Items from a data source:
---+---

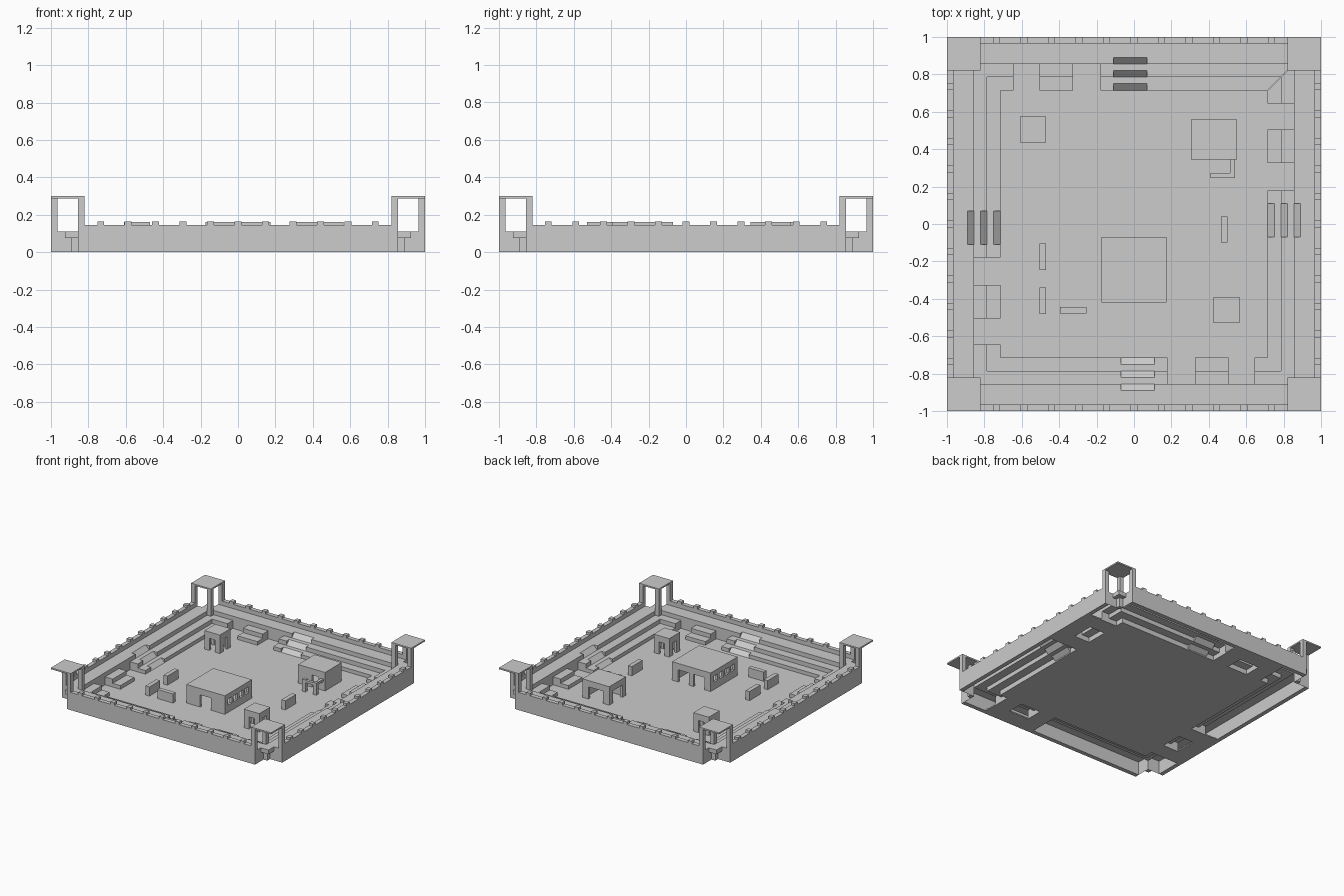
import bpy, bmesh
from mathutils import Matrix
from math import pi

if "Cube" in bpy.data.objects:
    bpy.data.objects.remove(bpy.data.objects["Cube"])

stone = bpy.data.materials.new("grey stone")
stone.use_nodes = True
GREY = (0.604, 0.604, 0.604, 1)
stone.diffuse_color = GREY
stone.node_tree.nodes["Principled BSDF"].inputs["Base Color"].default_value = GREY


def finish(bm, name):
    mesh = bpy.data.meshes.new(name)
    bm.to_mesh(mesh)
    bm.free()
    mesh.materials.append(stone)
    obj = bpy.data.objects.new(name, mesh)
    bpy.context.collection.objects.link(obj)
    return obj


def box(bm, x0, x1, y0, y1, z0, z1):
    verts = bmesh.ops.create_cube(bm, size=1)["verts"]
    for v in verts:
        v.co.x = x1 if v.co.x > 0 else x0
        v.co.y = y1 if v.co.y > 0 else y0
        v.co.z = z1 if v.co.z > 0 else z0


def sheet(bm, profile, start, end):
    """Sweep an (outward, height) profile along a side; ends may be mitred."""
    rows = [[bm.verts.new((f(r) if callable(f) else f, r, z)) for f in (start, end)]
            for r, z in profile]
    for (a, b), (c, d) in zip(rows, rows[1:]):
        bm.faces.new((a, b, d, c))


def cap(bm, profile, t):
    bm.faces.new([bm.verts.new((t, r, z)) for r, z in profile])


def four_sides(bm):
    """Repeat the back side around the arena."""
    geom = bm.verts[:] + bm.edges[:] + bm.faces[:]
    for k in (1, 2, 3):
        dup = bmesh.ops.duplicate(bm, geom=geom)["geom"]
        bmesh.ops.rotate(bm, matrix=Matrix.Rotation(-k * pi / 2, 3, "Z"),
                         verts=[g for g in dup if isinstance(g, bmesh.types.BMVert)])


# Levels and distances from the centre
END, RIM, MID, INNER = 0.855, 0.965, 0.785, 0.715
WALK, HIGH, LOW, FLOOR = 0.11, 0.075, 0.04, 0.01
TOP = 0.145
CUT = 0.035
walkway = [(RIM, WALK), (END, WALK)]
tiers = [(END, HIGH), (MID, HIGH), (MID, LOW), (INNER, LOW), (INNER, 0)]
ramps = [(RIM, WALK)]
for r, z, below in ((END, WALK, HIGH), (MID, HIGH, LOW), (INNER, LOW, FLOOR)):
    ramps += [(r + CUT, z), (r, below)]


def left_mitre(r):
    return -min(r, END)


def right_mitre(r):
    return min(r, END)


# Stepped seating with ramps, open passages and a small stepped block
bm = bmesh.new()
STUB, BLOCK0, BLOCK1, RUN = -0.645, -0.505, -0.325, -0.18
RAMP0, RAMP1 = -0.11, 0.07
for a, b in ((left_mitre, STUB), (BLOCK0, BLOCK1), (RUN, RAMP0), (RAMP1, right_mitre)):
    sheet(bm, walkway + tiers, a, b)
for a, b in ((STUB, BLOCK0), (BLOCK1, RUN)):
    sheet(bm, walkway + [(END, 0)], a, b)
sheet(bm, ramps, RAMP0, RAMP1)
for t in (STUB, BLOCK0, BLOCK1, RUN):
    cap(bm, tiers + [(END, 0)], t)
for t in (RAMP0, RAMP1):
    for r, z, below in ((END, WALK, HIGH), (MID, HIGH, LOW), (INNER, LOW, FLOOR)):
        cap(bm, [(r, z), (r + CUT, z), (r, below)], t)
for t in (-END, END):
    cap(bm, [(END, 0), (END, WALK), (RIM, WALK), (RIM, 0)], t)
four_sides(bm)
finish(bm, "stepped_seating")

# Outer walls
bm = bmesh.new()
box(bm, -END, END, RIM, 1, 0, TOP)
four_sides(bm)
finish(bm, "outer_walls")

# Battlements
bm = bmesh.new()
for i in range(-5, 6):
    t = i * 0.147
    box(bm, t - 0.0175, t + 0.0175, RIM, 1, TOP, 0.165)
four_sides(bm)
finish(bm, "battlements")

# Floor with passage aprons running out to the wall
bm = bmesh.new()
box(bm, -INNER, INNER, -INNER, INNER, 0, FLOOR)
finish(bm, "arena_floor")
bm = bmesh.new()
for a, b in ((STUB, BLOCK0), (BLOCK1, RUN)):
    box(bm, a, b, INNER, RIM, 0, FLOOR)
box(bm, BLOCK0, BLOCK1, END, RIM, 0, FLOOR)
four_sides(bm)
finish(bm, "passage_floors")

# Corner towers: roof, three posts and a stepped corbel in the notch
POST = 0.82
bm = bmesh.new()
box(bm, POST, 1, POST, 1, 0.288, 0.3)
four_sides(bm)
finish(bm, "tower_roofs")
bm = bmesh.new()
box(bm, POST, END, RIM, 1, TOP, 0.288)
box(bm, RIM, 1, POST, END, TOP, 0.288)
box(bm, POST, END, POST, END, HIGH, 0.288)
four_sides(bm)
finish(bm, "tower_posts")
bm = bmesh.new()
box(bm, END, 0.925, END, 0.925, HIGH, WALK)
box(bm, END, 0.89, END, 0.89, 0, HIGH)
four_sides(bm)
finish(bm, "tower_corbels")

ROOF = 0.162


def building(name, x0, x1, y0, y1, **openings):
    """Hollow hut; openings per side are (start, end, bottom, top)."""
    bm = bmesh.new()
    w, under = 0.02, ROOF - 0.015
    box(bm, x0, x1, y0, y1, under, ROOF)
    for side in ("front", "back", "left", "right"):
        along_x = side in ("front", "back")
        lo, hi = (x0, x1) if along_x else (y0 + w, y1 - w)
        near = {"front": y0, "back": y1 - w, "left": x1 - w, "right": x0}[side]

        def panel(a, b, z0, z1):
            if b - a > 0.001 and z1 - z0 > 0.001:
                span = (a, b, near, near + w) if along_x else (near, near + w, a, b)
                box(bm, *span, z0, z1)

        at = lo
        for a, b, z0, z1 in openings.get(side, []):
            panel(at, a, FLOOR, under)
            panel(a, b, FLOOR, z0)
            panel(a, b, z1, under)
            at = b
        panel(at, hi, FLOOR, under)
    finish(bm, name)


# Main hall with doors and rows of windows
windows = [(y - 0.024, y + 0.024, 0.07, 0.12) for y in (-0.355, -0.282, -0.208, -0.135)]
building("main_hall", -0.175, 0.175, -0.42, -0.07, left=windows, right=windows,
         front=[(-0.05, 0.05, FLOOR, WALK)],
         back=[(-0.12, -0.02, FLOOR, WALK), (0.02, 0.12, FLOOR, WALK)])

# Open shelter with a porch frame
building("open_shelter", 0.305, 0.55, 0.345, 0.56,
         front=[(0.43, 0.49, FLOOR, WALK)], back=[(0.36, 0.495, FLOOR, WALK)],
         right=[(0.39, 0.515, FLOOR, WALK)])
bm = bmesh.new()
for x in (0.41, 0.51):
    box(bm, x, x + 0.03, 0.245, 0.273, FLOOR, WALK)
box(bm, 0.44, 0.51, 0.247, 0.271, 0.085, 0.105)
box(bm, 0.513, 0.537, 0.273, 0.345, 0.085, 0.105)
finish(bm, "porch_frame")

# Two small guard huts with a doorway on every side
for name, x, y in (("back_hut", -0.54, 0.505), ("front_hut", 0.495, -0.46)):
    door_x = [(x - 0.025, x + 0.025, FLOOR, WALK)]
    door_y = [(y - 0.025, y + 0.025, FLOOR, WALK)]
    building(name, x - 0.07, x + 0.07, y - 0.07, y + 0.07,
             front=door_x, back=door_x, left=door_y, right=door_y)

# Low cover walls
bm = bmesh.new()
for x, y, dx, dy in ((-0.487, -0.175, 0.0175, 0.07), (-0.487, -0.41, 0.0175, 0.07),
                     (-0.325, -0.462, 0.07, 0.0175), (0.482, -0.03, 0.0175, 0.07)):
    box(bm, x - dx, x + dx, y - dy, y + dy, FLOOR, 0.085)
finish(bm, "cover_walls")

---+---

▶ **What the task asks**
Produce an exact copy of the records above, leaving out the pictures.

▶ **Result for this task**
import bpy, bmesh
from mathutils import Matrix
from math import pi

if "Cube" in bpy.data.objects:
    bpy.data.objects.remove(bpy.data.objects["Cube"])

stone = bpy.data.materials.new("grey stone")
stone.use_nodes = True
GREY = (0.604, 0.604, 0.604, 1)
stone.diffuse_color = GREY
stone.node_tree.nodes["Principled BSDF"].inputs["Base Color"].default_value = GREY


def finish(bm, name):
    mesh = bpy.data.meshes.new(name)
    bm.to_mesh(mesh)
    bm.free()
    mesh.materials.append(stone)
    obj = bpy.data.objects.new(name, mesh)
    bpy.context.collection.objects.link(obj)
    return obj


def box(bm, x0, x1, y0, y1, z0, z1):
    verts = bmesh.ops.create_cube(bm, size=1)["verts"]
    for v in verts:
        v.co.x = x1 if v.co.x > 0 else x0
        v.co.y = y1 if v.co.y > 0 else y0
        v.co.z = z1 if v.co.z > 0 else z0


def sheet(bm, profile, start, end):
    """Sweep an (outward, height) profile along a side; ends may be mitred."""
    rows = [[bm.verts.new((f(r) if callable(f) else f, r, z)) for f in (start, end)]
            for r, z in profile]
    for (a, b), (c, d) in zip(rows, rows[1:]):
        bm.faces.new((a, b, d, c))


def cap(bm, profile, t):
    bm.faces.new([bm.verts.new((t, r, z)) for r, z in profile])


def four_sides(bm):
    """Repeat the back side around the arena."""
    geom = bm.verts[:] + bm.edges[:] + bm.faces[:]
    for k in (1, 2, 3):
        dup = bmesh.ops.duplicate(bm, geom=geom)["geom"]
        bmesh.ops.rotate(bm, matrix=Matrix.Rotation(-k * pi / 2, 3, "Z"),
                         verts=[g for g in dup if isinstance(g, bmesh.types.BMVert)])


# Levels and distances from the centre
END, RIM, MID, INNER = 0.855, 0.965, 0.785, 0.715
WALK, HIGH, LOW, FLOOR = 0.11, 0.075, 0.04, 0.01
TOP = 0.145
CUT = 0.035
walkway = [(RIM, WALK), (END, WALK)]
tiers = [(END, HIGH), (MID, HIGH), (MID, LOW), (INNER, LOW), (INNER, 0)]
ramps = [(RIM, WALK)]
for r, z, below in ((END, WALK, HIGH), (MID, HIGH, LOW), (INNER, LOW, FLOOR)):
    ramps += [(r + CUT, z), (r, below)]


def left_mitre(r):
    return -min(r, END)


def right_mitre(r):
    return min(r, END)


# Stepped seating with ramps, open passages and a small stepped block
bm = bmesh.new()
STUB, BLOCK0, BLOCK1, RUN = -0.645, -0.505, -0.325, -0.18
RAMP0, RAMP1 = -0.11, 0.07
for a, b in ((left_mitre, STUB), (BLOCK0, BLOCK1), (RUN, RAMP0), (RAMP1, right_mitre)):
    sheet(bm, walkway + tiers, a, b)
for a, b in ((STUB, BLOCK0), (BLOCK1, RUN)):
    sheet(bm, walkway + [(END, 0)], a, b)
sheet(bm, ramps, RAMP0, RAMP1)
for t in (STUB, BLOCK0, BLOCK1, RUN):
    cap(bm, tiers + [(END, 0)], t)
for t in (RAMP0, RAMP1):
    for r, z, below in ((END, WALK, HIGH), (MID, HIGH, LOW), (INNER, LOW, FLOOR)):
        cap(bm, [(r, z), (r + CUT, z), (r, below)], t)
for t in (-END, END):
    cap(bm, [(END, 0), (END, WALK), (RIM, WALK), (RIM, 0)], t)
four_sides(bm)
finish(bm, "stepped_seating")

# Outer walls
bm = bmesh.new()
box(bm, -END, END, RIM, 1, 0, TOP)
four_sides(bm)
finish(bm, "outer_walls")

# Battlements
bm = bmesh.new()
for i in range(-5, 6):
    t = i * 0.147
    box(bm, t - 0.0175, t + 0.0175, RIM, 1, TOP, 0.165)
four_sides(bm)
finish(bm, "battlements")

# Floor with passage aprons running out to the wall
bm = bmesh.new()
box(bm, -INNER, INNER, -INNER, INNER, 0, FLOOR)
finish(bm, "arena_floor")
bm = bmesh.new()
for a, b in ((STUB, BLOCK0), (BLOCK1, RUN)):
    box(bm, a, b, INNER, RIM, 0, FLOOR)
box(bm, BLOCK0, BLOCK1, END, RIM, 0, FLOOR)
four_sides(bm)
finish(bm, "passage_floors")

# Corner towers: roof, three posts and a stepped corbel in the notch
POST = 0.82
bm = bmesh.new()
box(bm, POST, 1, POST, 1, 0.288, 0.3)
four_sides(bm)
finish(bm, "tower_roofs")
bm = bmesh.new()
box(bm, POST, END, RIM, 1, TOP, 0.288)
box(bm, RIM, 1, POST, END, TOP, 0.288)
box(bm, POST, END, POST, END, HIGH, 0.288)
four_sides(bm)
finish(bm, "tower_posts")
bm = bmesh.new()
box(bm, END, 0.925, END, 0.925, HIGH, WALK)
box(bm, END, 0.89, END, 0.89, 0, HIGH)
four_sides(bm)
finish(bm, "tower_corbels")

ROOF = 0.162


def building(name, x0, x1, y0, y1, **openings):
    """Hollow hut; openings per side are (start, end, bottom, top)."""
    bm = bmesh.new()
    w, under = 0.02, ROOF - 0.015
    box(bm, x0, x1, y0, y1, under, ROOF)
    for side in ("front", "back", "left", "right"):
        along_x = side in ("front", "back")
        lo, hi = (x0, x1) if along_x else (y0 + w, y1 - w)
        near = {"front": y0, "back": y1 - w, "left": x1 - w, "right": x0}[side]

        def panel(a, b, z0, z1):
            if b - a > 0.001 and z1 - z0 > 0.001:
                span = (a, b, near, near + w) if along_x else (near, near + w, a, b)
                box(bm, *span, z0, z1)

        at = lo
        for a, b, z0, z1 in openings.get(side, []):
            panel(at, a, FLOOR, under)
            panel(a, b, FLOOR, z0)
            panel(a, b, z1, under)
            at = b
        panel(at, hi, FLOOR, under)
    finish(bm, name)


# Main hall with doors and rows of windows
windows = [(y - 0.024, y + 0.024, 0.07, 0.12) for y in (-0.355, -0.282, -0.208, -0.135)]
building("main_hall", -0.175, 0.175, -0.42, -0.07, left=windows, right=windows,
         front=[(-0.05, 0.05, FLOOR, WALK)],
         back=[(-0.12, -0.02, FLOOR, WALK), (0.02, 0.12, FLOOR, WALK)])

# Open shelter with a porch frame
building("open_shelter", 0.305, 0.55, 0.345, 0.56,
         front=[(0.43, 0.49, FLOOR, WALK)], back=[(0.36, 0.495, FLOOR, WALK)],
         right=[(0.39, 0.515, FLOOR, WALK)])
bm = bmesh.new()
for x in (0.41, 0.51):
    box(bm, x, x + 0.03, 0.245, 0.273, FLOOR, WALK)
box(bm, 0.44, 0.51, 0.247, 0.271, 0.085, 0.105)
box(bm, 0.513, 0.537, 0.273, 0.345, 0.085, 0.105)
finish(bm, "porch_frame")

# Two small guard huts with a doorway on every side
for name, x, y in (("back_hut", -0.54, 0.505), ("front_hut", 0.495, -0.46)):
    door_x = [(x - 0.025, x + 0.025, FLOOR, WALK)]
    door_y = [(y - 0.025, y + 0.025, FLOOR, WALK)]
    building(name, x - 0.07, x + 0.07, y - 0.07, y + 0.07,
             front=door_x, back=door_x, left=door_y, right=door_y)

# Low cover walls
bm = bmesh.new()
for x, y, dx, dy in ((-0.487, -0.175, 0.0175, 0.07), (-0.487, -0.41, 0.0175, 0.07),
                     (-0.325, -0.462, 0.07, 0.0175), (0.482, -0.03, 0.0175, 0.07)):
    box(bm, x - dx, x + dx, y - dy, y + dy, FLOOR, 0.085)
finish(bm, "cover_walls")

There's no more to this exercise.